I missed my two aunts, my grandmother, my childhood home, the rushing sound of water cascading down the brass rain chain, the floorboards in the kitchen under which my Obachan used to ferment homemade pickles, the shoji doors repaired with sakura paper patches. All things I took for granted. This was my first trip back to Tokyo in a decade and so much of what I knew and counted on was no longer there. It was also the first trip for my younger son so I saw things through his beginner eyes, things I might not have noticed before either because it was all too familiar or because I was looking for something else.
Also spring in Japan is lysergic. I’ve always visited in summer or winter. So that was new too.
The cherry tree in this photo is 500 years old (!) We saw it during a short visit to Nikko. I was fascinated by the timber props used to support the branches. All that effort to support a tree that might have otherwise fallen naturally. I thought this might be a rare and uncommon intervention for a revered tree then I began to notice a range of tree propping techniques throughout Tokyo. Gingko trees. Pine trees. Everyday trees on everyday streets. Props used to assist a weak limb or trunk or to help a young tree grow to maturity. Care for the infirm or un-firm. Why had I never noticed these wood supports before? I was moved by the loving effort.

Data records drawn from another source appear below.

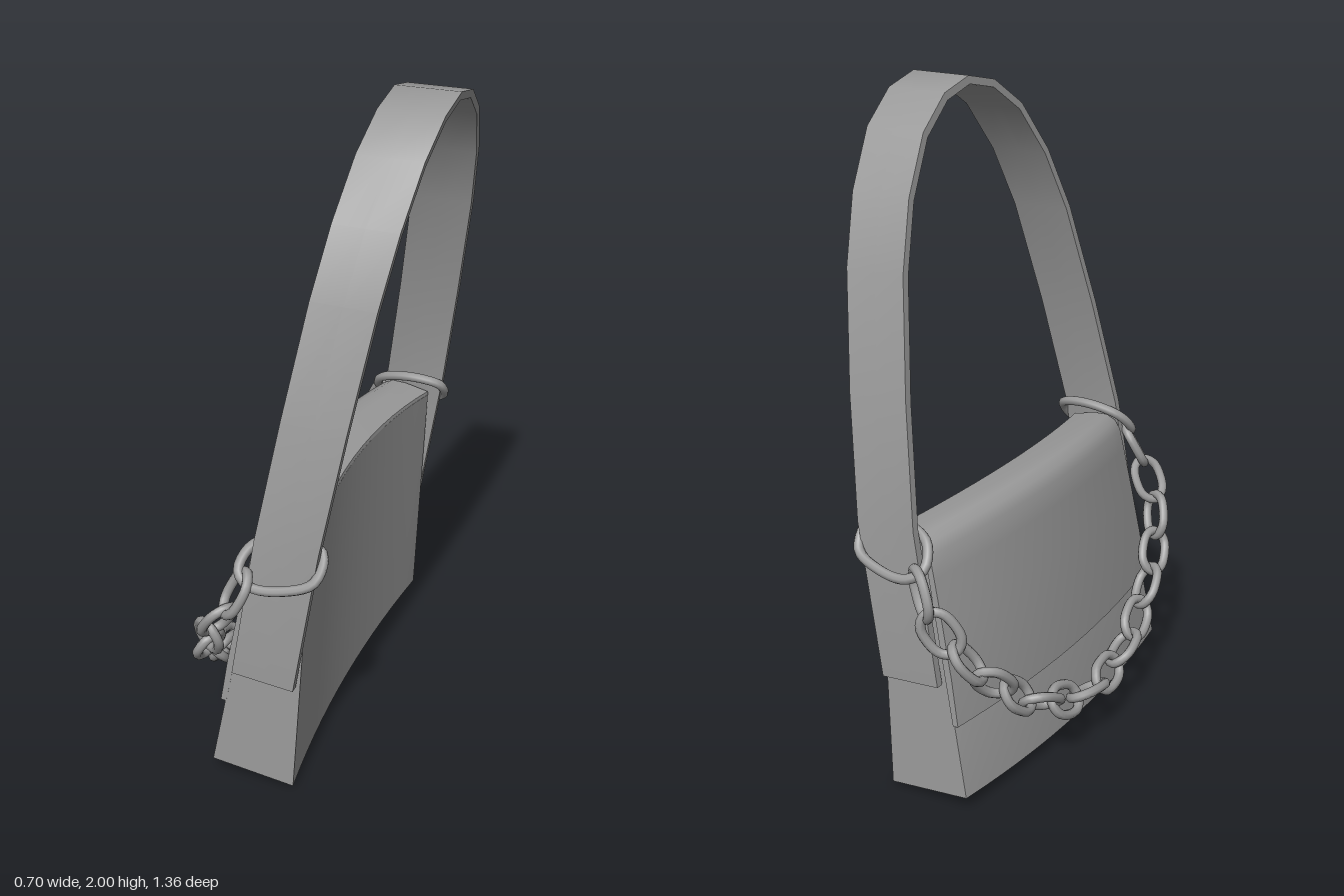
import * as THREE from 'three';
import { toCreasedNormals } from 'three/addons/utils/BufferGeometryUtils.js';

const V = (x, y, z) => new THREE.Vector3(x, y, z);

// Apply a rule to every vertex of a geometry
function warp(geometry, rule) {
  const p = geometry.attributes.position;
  const v = new THREE.Vector3();
  for (let i = 0; i < p.count; i++) {
    v.fromBufferAttribute(p, i);
    rule(v);
    p.setXYZ(i, v.x, v.y, v.z);
  }
  return geometry;
}

function extrude(points, depth, steps) {
  const shape = new THREE.Shape(points.map(([a, b]) => new THREE.Vector2(a, b)));
  return new THREE.ExtrudeGeometry(shape, { depth, steps, bevelEnabled: false })
    .translate(0, 0, -depth / 2);
}

// Side profile drawn out along z, with the ends curving towards +x and narrowing upwards
function bentPanel(profile, widen) {
  const g = warp(extrude(profile, 2, 14), (v) => {
    const t = v.z * v.z;
    const y = v.y;
    v.z *= 0.587 - 0.042 * y + widen;
    v.x += t * (0.04 + 0.03 * y);
    v.y += t * (0.01 - 0.045 * y);
  });
  return toCreasedNormals(g, 0.6);
}

export function createModel() {
  const group = new THREE.Group();
  const grey = new THREE.MeshStandardMaterial({ color: 0x999999 });
  grey.name = 'grey';
  const add = (name, geometry, parent = group) => {
    const mesh = new THREE.Mesh(geometry, grey);
    mesh.name = name;
    parent.add(mesh);
    return mesh;
  };

  // Tapered, curved bag body
  add('body', bentPanel([
    [-0.24, 0.035], [0.02, 0.002], [0.04, 0.81], [-0.04, 0.825], [-0.095, 0.82], [-0.125, 0.775],
  ], 0));

  // Flap over the top and down the -x face
  add('flap', bentPanel([
    [0.04, 0.808], [0.038, 0.822], [-0.04, 0.842], [-0.085, 0.845], [-0.115, 0.83],
    [-0.133, 0.8], [-0.146, 0.73], [-0.172, 0.58], [-0.198, 0.42], [-0.217, 0.27],
    [-0.2, 0.268], [-0.12, 0.775], [-0.09, 0.815], [-0.04, 0.82],
  ], 0.003));

  // Arched shoulder strap, leaning towards +x
  const half = [[0.593, 0.385], [0.583, 0.85], [0.52, 1.2], [0.44, 1.53],
    [0.36, 1.72], [0.25, 1.875], [0.125, 1.96]];
  const path = [...half, [0, 1.988], ...half.map(([z, y]) => [-z, y]).reverse()];
  const offset = (d) => path.map(([z, y], i) => {
    const a = path[Math.max(i - 1, 0)];
    const b = path[Math.min(i + 1, path.length - 1)];
    const len = Math.hypot(b[0] - a[0], b[1] - a[1]);
    return [z + (d * (b[1] - a[1])) / len, y - (d * (b[0] - a[0])) / len];
  });
  const band = extrude([...offset(0.012), ...offset(-0.012).reverse()], 0.19, 2).rotateY(Math.PI / 2);
  warp(band, (v) => {
    const y = v.y;
    v.y -= 0.1 * v.x * (2 - y) / 1.6;
    v.x += -0.025 + 0.167 * (y - 0.38);
  });
  add('strap', toCreasedNormals(band, 0.6));

  // Chain loops wrapped round the strap at both ends
  const chain = new THREE.Group();
  chain.name = 'chain';
  group.add(chain);
  for (const s of [1, -1]) {
    const loop = [[0.14, 0.765, 0.605], [0.06, 0.735, 0.63], [-0.04, 0.73, 0.635], [-0.085, 0.76, 0.61],
      [-0.06, 0.82, 0.56], [0.05, 0.85, 0.535], [0.145, 0.83, 0.55]].map(([x, y, z]) => V(x, y, z * s));
    add('strapLoop', new THREE.TubeGeometry(new THREE.CatmullRomCurve3(loop, true), 36, 0.015, 8, true), chain);
  }

  // Oval links, alternately turned, hanging in a swag across the -x face
  const w = 0.042;
  const oval = [[0.072, 0], [0.06, 0.026], [0.035, w], [-0.035, w], [-0.06, 0.026],
    [-0.072, 0], [-0.06, -0.026], [-0.035, -w], [0.035, -w], [0.06, -0.026]];
  const linkGeometry = new THREE.TubeGeometry(
    new THREE.CatmullRomCurve3(oval.map(([x, y]) => V(x, y, 0)), true), 28, 0.015, 8, true);
  const swagHalf = [[-0.06, 0.75, 0.615], [-0.11, 0.65, 0.635], [-0.18, 0.53, 0.6],
    [-0.23, 0.42, 0.52], [-0.262, 0.31, 0.4], [-0.285, 0.23, 0.27], [-0.3, 0.18, 0.13]];
  const swag = new THREE.CatmullRomCurve3([
    ...swagHalf.map(([x, y, z]) => V(x, y, z)), V(-0.308, 0.165, 0),
    ...swagHalf.map(([x, y, z]) => V(x, y, -z)).reverse(),
  ]);
  const count = 16;
  for (let i = 0; i < count; i++) {
    const u = (i + 0.5) / count;
    const tangent = swag.getTangentAt(u);
    const side = V(1, 0.3, 0).cross(tangent).normalize();
    const normal = tangent.clone().cross(side);
    const link = add('chainLink', linkGeometry, chain);
    link.quaternion.setFromRotationMatrix(new THREE.Matrix4().makeBasis(tangent, side, normal));
    link.rotateX((i % 2 ? 1 : -1) * Math.PI / 4);
    link.position.copy(swag.getPointAt(u));
  }

  return group;
}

It’s good to be dehabituated. I woke up this morning thinking about a woodsy walk I once took with a mycologist who gently instructed me to look down instead of up. “You think you know this place,” she said. “But just look at what you’ve been missing.”